Poland Flag

Country Information

Sovereign StateYes
Country CodesPL, POL, 616
Official NameRepublic of Poland
Government TypeUnitary Semi-Presidential Republic
CurrencyPolish Złoty (PLN)
Calling Code+48
Member OfUnited Nations, European Union, NATO, World Trade Organization, Organisation for Economic Co-operation and Development, Visegrád Group
PopulationApproximately 38 million
Total Area312,696 km²
Highest PointRysy (2,499 meters, 8,199 feet)
Lowest PointŻuławy Wiślane (below sea level, -1.8 meters, -5.9 feet)
GDP Per CapitaUSD 15,431
Life Expectancy78 years
Internet TLD.pl

Poland National Anthem

Mazurek Dąbrowskiego (Dąbrowski’s Mazurka)

Poland has not yet perished,
So long as we still live.
What the foreign power has taken from us,
We shall retrieve with a sabre.

Flags of Neighboring Countries

History of the Poland Flag

The national flag of Poland was officially adopted on August 1, 1919. The flag features two horizontal stripes of equal width, the upper one white and the lower one red. These colors have been significant in Polish history and are based on the national coat of arms, which consists of a white eagle on a red field.

The origin of the Polish flag’s colors dates back to the Polish coat of arms, which has been used since medieval times. The white symbolizes peace and purity, while the red represents the blood shed in the country’s fight for independence. The combination of white and red has been a symbol of Polish statehood and national identity for centuries.

Throughout Poland’s tumultuous history, the flag has remained a symbol of national pride and resilience. During the periods of partitions and foreign occupation, the flag was a symbol of resistance and hope for independence. The current form of the flag was established after Poland regained its independence in the aftermath of World War I.

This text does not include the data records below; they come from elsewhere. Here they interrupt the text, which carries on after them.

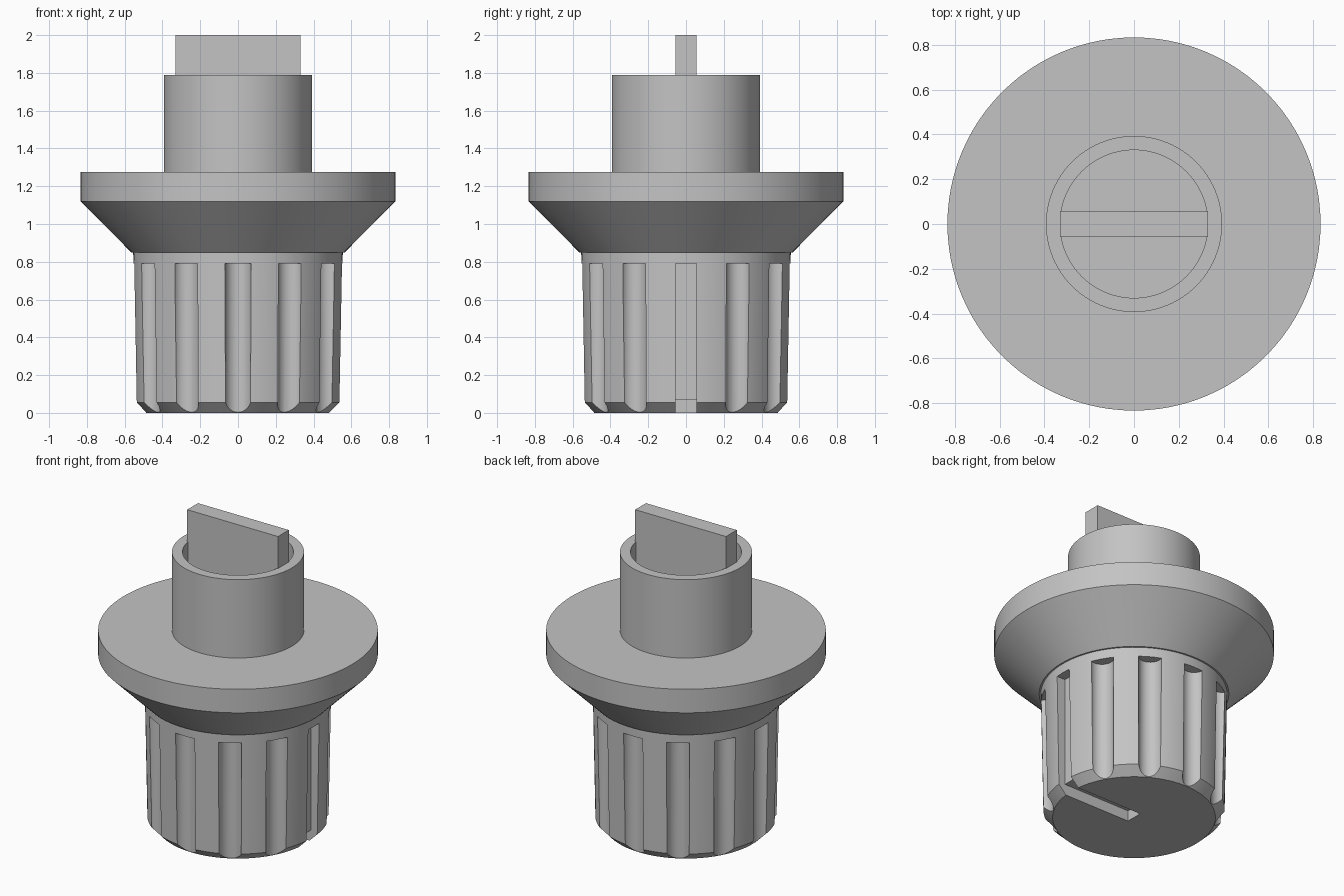
import bpy, bmesh, math
from mathutils import Matrix, Vector

cube = bpy.data.objects.get("Cube")
if cube:
    bpy.data.objects.remove(cube, do_unlink=True)

GREY = (0.55, 0.55, 0.55, 1)
grey = bpy.data.materials.new("plain grey")
grey.use_nodes = True
grey.diffuse_color = GREY
grey.node_tree.nodes["Principled BSDF"].inputs["Base Color"].default_value = GREY


def add_object(name, bm):
    bmesh.ops.recalc_face_normals(bm, faces=bm.faces)
    mesh = bpy.data.meshes.new(name)
    bm.to_mesh(mesh)
    bm.free()
    mesh.materials.append(grey)
    obj = bpy.data.objects.new(name, mesh)
    bpy.context.collection.objects.link(obj)
    return obj


def activate(obj):
    bpy.ops.object.select_all(action='DESELECT')
    obj.select_set(True)
    bpy.context.view_layer.objects.active = obj


def smooth(obj):
    activate(obj)
    bpy.ops.object.shade_smooth_by_angle(angle=math.radians(25))


def lathe(name, profile, sides=96):
    """Closed solid from (radius, height) points; the ends lie on the axis."""
    bm = bmesh.new()
    verts = [bm.verts.new((r, 0, z)) for r, z in profile]
    edges = [bm.edges.new(pair) for pair in zip(verts, verts[1:])]
    bmesh.ops.spin(bm, geom=verts + edges, cent=(0, 0, 0), axis=(0, 0, 1),
                   angle=math.tau, steps=sides)
    bmesh.ops.remove_doubles(bm, verts=bm.verts, dist=0.0001)
    return add_object(name, bm)


def box(name, low, high):
    low, high = Vector(low), Vector(high)
    bm = bmesh.new()
    bmesh.ops.create_cube(bm, size=1, matrix=Matrix.Translation((low + high) / 2)
                          @ Matrix.Diagonal((*(high - low), 1)))
    return add_object(name, bm)


def cut(obj, cutter):
    mod = obj.modifiers.new("cut", 'BOOLEAN')
    mod.operation = 'DIFFERENCE'
    mod.solver = 'EXACT'
    mod.object = cutter
    activate(obj)
    bpy.ops.object.modifier_apply(modifier=mod.name)
    bpy.data.objects.remove(cutter, do_unlink=True)


# Tapered grip with a chamfered end
grip = lathe("grip", [(0, 0), (0.485, 0), (0.54, 0.055), (0.555, 0.86), (0, 0.86)])

# Round finger grooves, leaving out the one where the pointer sits
FLUTES, FLUTE_TOP = 12, 0.79
bm = bmesh.new()
for i in range(1, FLUTES):
    turn = Matrix.Rotation(math.tau * i / FLUTES, 4, 'Z')
    place = Matrix.Translation((0.558, 0, FLUTE_TOP / 2 - 0.05))
    bmesh.ops.create_cone(bm, cap_ends=True, segments=32, radius1=0.07, radius2=0.07,
                          depth=FLUTE_TOP + 0.1, matrix=turn @ place)
cut(grip, add_object("groove_cutter", bm))

# Pointer slot along the side and across the end face
HALF = 0.056
cut(grip, box("side_slot_cutter", (0.49, -HALF, -0.1), (0.7, HALF, FLUTE_TOP)))
cut(grip, box("end_slot_cutter", (0, -HALF, -0.1), (0.7, HALF, 0.07)))
smooth(grip)

# Wide flange with a conical underside
smooth(lathe("flange", [(0, 0.85), (0.565, 0.85), (0.833, 1.12), (0.833, 1.275), (0, 1.275)]))

# Hollow collar
smooth(lathe("collar", [(0, 1.26), (0.393, 1.26), (0.393, 1.79), (0.33, 1.79),
                        (0.33, 1.28), (0, 1.28)]))

# Flat drive blade
box("blade", (-0.33, -HALF, 1.27), (0.33, HALF, 2.0))
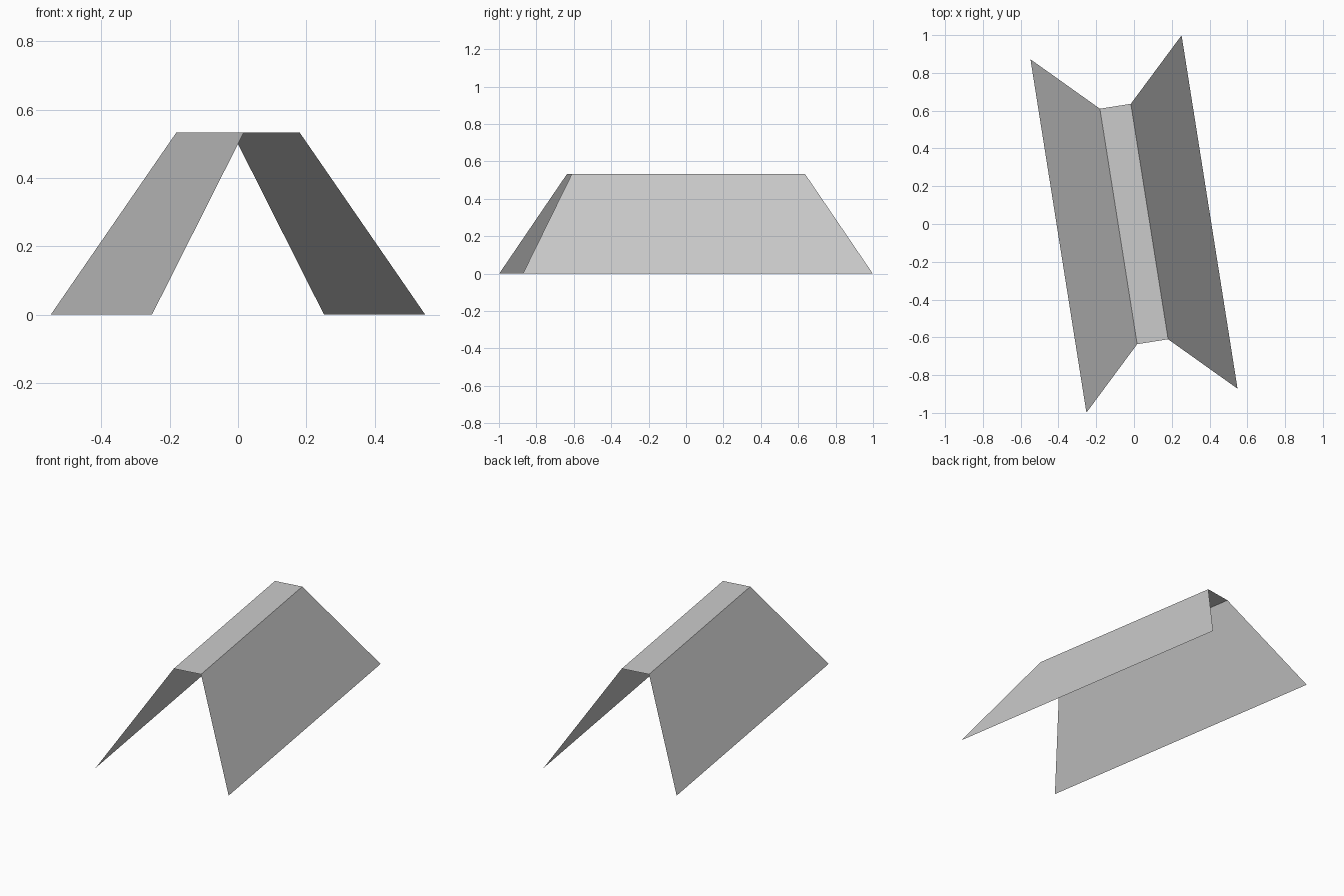
import bpy
import bmesh
from math import radians
from mathutils import Matrix

cube = bpy.data.objects.get("Cube")
if cube:
    bpy.data.objects.remove(cube, do_unlink=True)

HEIGHT = 0.533
BASE_HALF_WIDTH, BASE_HALF_LENGTH = 0.405, 0.947
RIDGE_HALF_WIDTH, RIDGE_HALF_LENGTH = 0.083, 0.631
YAW = radians(9)

# Single light grey finish
grey = bpy.data.materials.new("light_grey")
grey.use_nodes = True
colour = (0.6, 0.6, 0.6, 1)
grey.diffuse_color = colour
grey.node_tree.nodes["Principled BSDF"].inputs["Base Color"].default_value = colour

# Cross-section from left foot over the flat ridge to right foot: x, half length, z
profile = [
    (-BASE_HALF_WIDTH, BASE_HALF_LENGTH, 0),
    (-RIDGE_HALF_WIDTH, RIDGE_HALF_LENGTH, HEIGHT),
    (RIDGE_HALF_WIDTH, RIDGE_HALF_LENGTH, HEIGHT),
    (BASE_HALF_WIDTH, BASE_HALF_LENGTH, 0),
]

# Open folded sheet: two sloping sides joined by a ridge strip
bm = bmesh.new()
rows = [[bm.verts.new((x, side * half, z)) for side in (-1, 1)]
        for x, half, z in profile]
for a, b in zip(rows, rows[1:]):
    bm.faces.new((a[0], b[0], b[1], a[1]))
bmesh.ops.rotate(bm, verts=bm.verts, matrix=Matrix.Rotation(YAW, 3, "Z"))

mesh = bpy.data.meshes.new("folded_roof")
bm.to_mesh(mesh)
bm.free()
mesh.materials.append(grey)
roof = bpy.data.objects.new("folded_roof", mesh)
bpy.context.collection.objects.link(roof)
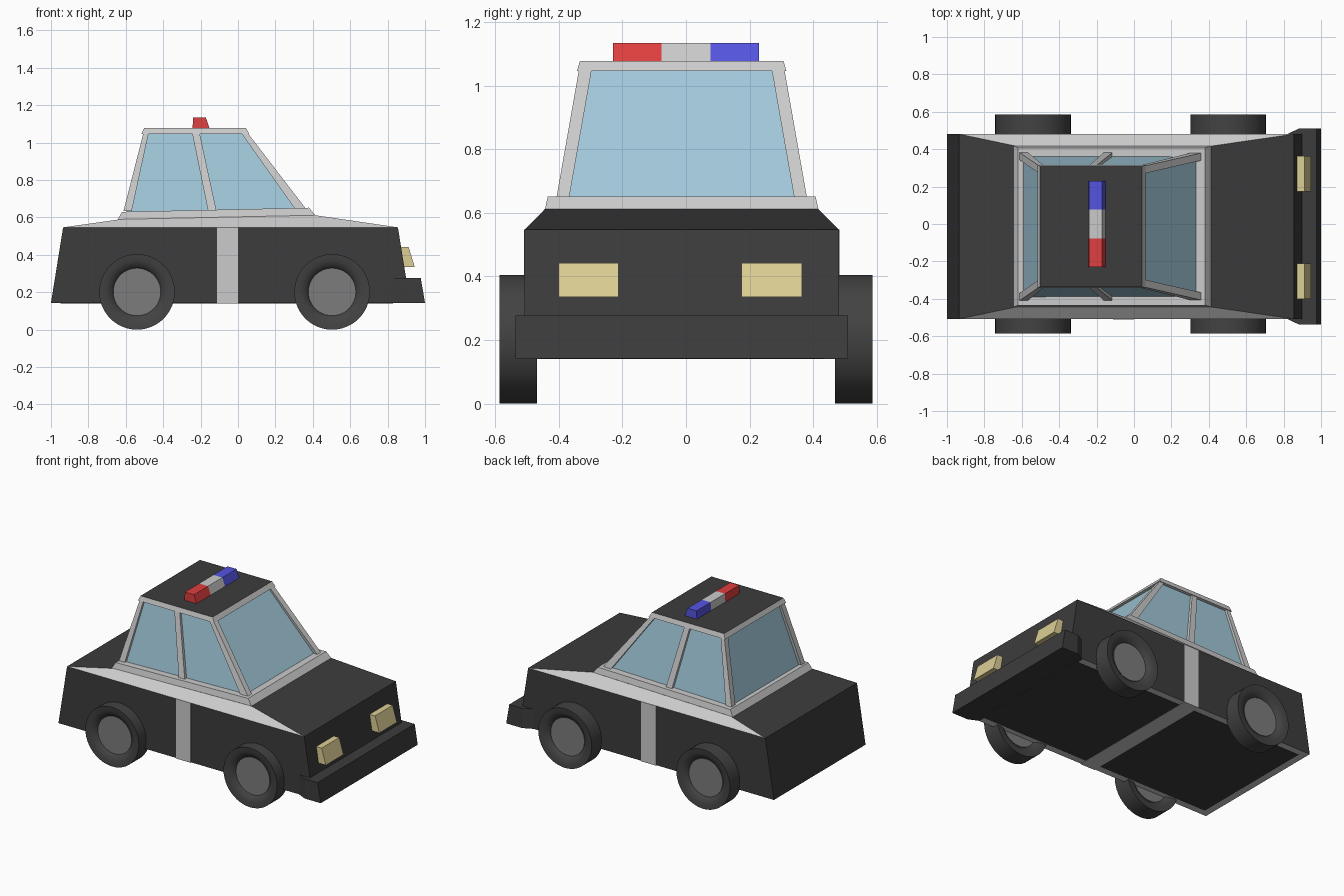
import bpy, bmesh, math

if "Cube" in bpy.data.objects:
    bpy.data.objects.remove(bpy.data.objects["Cube"])


def material(name, r, g, b):
    m = bpy.data.materials.new(name)
    m.diffuse_color = (r, g, b, 1)
    m.use_nodes = True
    m.node_tree.nodes["Principled BSDF"].inputs["Base Color"].default_value = m.diffuse_color
    return m


DARK = material("dark_paint", .045, .045, .045)
LIGHT = material("light_trim", .55, .55, .55)
TYRE = material("rubber", .055, .055, .055)
HUB = material("hub_metal", .2, .2, .2)
GLASS = material("window_blue", .36, .58, .7)
RED = material("red_lens", .75, .05, .05)
BLUE = material("blue_lens", .09, .09, .75)
LAMP = material("lamp_cream", .72, .62, .3)
YC = -.0135  # centre line of the bodywork


def rect(x0, x1, y0, y1, z0, z1=None):
    """Four corners; z may differ between the rear (z0) and the front (z1)."""
    z1 = z0 if z1 is None else z1
    return [(x0, y0, z0), (x1, y0, z1), (x1, y1, z1), (x0, y1, z0)]


def mid(x0, x1, half, z0, z1=None):
    return rect(x0, x1, YC - half, YC + half, z0, z1)


def loft(name, rings, mats, pick=None, caps=True, closed=False, smooth=False):
    """Skin a list of equal-sized rings; pick(normal) chooses the material slot."""
    bm = bmesh.new()
    loops = [[bm.verts.new(p) for p in ring] for ring in rings]
    pairs = list(zip(loops, loops[1:])) + ([(loops[-1], loops[0])] if closed else [])
    for a, b in pairs:
        for i in range(len(a)):
            j = (i + 1) % len(a)
            bm.faces.new((a[i], a[j], b[j], b[i]))
    if caps and not closed:
        bm.faces.new(loops[0][::-1])
        bm.faces.new(loops[-1])
    bmesh.ops.recalc_face_normals(bm, faces=bm.faces)
    bm.normal_update()
    if pick:
        for f in bm.faces:
            f.material_index = pick(f.normal)
    mesh = bpy.data.meshes.new(name)
    bm.to_mesh(mesh)
    bm.free()
    for m in mats:
        mesh.materials.append(m)
    obj = bpy.data.objects.new(name, mesh)
    bpy.context.collection.objects.link(obj)
    if smooth:
        bpy.ops.object.select_all(action='DESELECT')
        obj.select_set(True)
        bpy.context.view_layer.objects.active = obj
        bpy.ops.object.shade_smooth_by_angle(angle=math.radians(40))
    return obj


# Lower body, with a light underside
loft("lower_body", [mid(-1, .92, .494, .143), mid(-.935, .855, .494, .547)],
     [DARK, LIGHT], lambda n: 1 if n.z < -.9 else 0)

# Sloping deck: dark bonnet and boot, light shoulders
loft("upper_deck", [mid(-.935, .855, .494, .547), mid(-.63, .412, .43, .59, .612)],
     [DARK, LIGHT], lambda n: 1 if abs(n.y) > .3 else 0)

# Light band around the sides and floor, and dark floor panels
loft("door_stripe", [mid(-.112, 0, .496, .14), mid(-.112, 0, .496, .547)], [LIGHT])
for name, x0, x1 in (("rear_floor_panel", -.95, -.112), ("front_floor_panel", 0, .83)):
    loft(name, [mid(x0, x1, .445, .141), mid(x0, x1, .445, .15)], [DARK])

# Wrap-around front bumper
def bumper_ring(front, z):
    side = [(.81, .49), (.88, .523), (front, .523)]
    pts = side + [(x, -y) for x, y in reversed(side)]
    return [(x, YC + y, z) for x, y in pts]


loft("front_bumper", [bumper_ring(1, .142), bumper_ring(.977, .277)], [DARK])

# Headlights
for side, y in (("right", YC - .293), ("left", YC + .293 - .01)):
    loft(side + "_headlight", [rect(.87, .945, y - .095, y + .095, .335),
                               rect(.85, .912, y - .095, y + .095, .443)], [LAMP])

# Cabin sill, glass and roof
loft("cabin_sill", [mid(-.644, .414, .43, .588, .61), mid(-.62, .38, .421, .63, .652)], [LIGHT])
loft("window_glass", [mid(-.592, .348, .376, .63), mid(-.487, .034, .306, 1.055)],
     [GLASS], caps=False)
loft("roof", [mid(-.516, .061, .329, 1.046), mid(-.502, .042, .32, 1.078)],
     [LIGHT, DARK], lambda n: 1 if n.z > .9 else 0)

# Pillars: bottom x range, top x range, outer half widths, thickness
pillars = {
    "rear_pillar": (-.612, -.568, -.506, -.478),
    "centre_pillar": (-.16, -.115, -.245, -.205),
    "front_pillar": (.312, .372, .018, .053),
}
for name, (b0, b1, t0, t1) in pillars.items():
    for side, s in (("right", -1), ("left", 1)):
        def foot(x0, x1, outer, z):
            a, b = sorted((YC + s * outer, YC + s * (outer - .04)))
            return rect(x0, x1, a, b, z)
        loft(side + "_" + name, [foot(b0, b1, .396, .635), foot(t0, t1, .323, 1.05)], [LIGHT])

# Roof light bar
for name, y0, y1, m in (("red_beacon", -.23, -.077, RED), ("beacon_centre", -.077, .077, LIGHT),
                        ("blue_beacon", .077, .23, BLUE)):
    loft(name, [rect(-.243, -.152, y0, y1, 1.077), rect(-.24, -.172, y0, y1, 1.134)], [m])

# Wheels: dished tyre with a recessed hub on both faces
R, HALF, SEG = .202, .059, 48


def circle(cx, cy, r):
    return [(cx + r * math.cos(2 * math.pi * i / SEG), cy, R + r * math.sin(2 * math.pi * i / SEG))
            for i in range(SEG)]


dish = [(.125, HALF - .034), (.133, HALF - .024), (.148, HALF - .011), (.17, HALF - .003), (R, HALF)]
profile = dish + [(r, -w) for r, w in reversed(dish)]
for end, cx in (("rear", -.54), ("front", .503)):
    for side, cy in (("right", -.527), ("left", .527)):
        loft(f"{end}_{side}_tyre", [circle(cx, cy + w, r) for r, w in profile],
             [TYRE], closed=True, smooth=True)
        loft(f"{end}_{side}_hub", [circle(cx, cy + w, .127) for w in (.028 - HALF, HALF - .028)],
             [HUB], smooth=True)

The flag of Poland is more than just a national emblem; it is deeply embedded in the nation’s history and identity. It is a symbol of the Polish people’s struggle for freedom and their enduring spirit. The flag is prominently displayed on national holidays, such as National Independence Day, and in public buildings, reflecting the pride and unity of the Polish nation. The simplicity of its design and its powerful symbolism have made the Polish flag an enduring symbol of the nation’s sovereignty and heritage.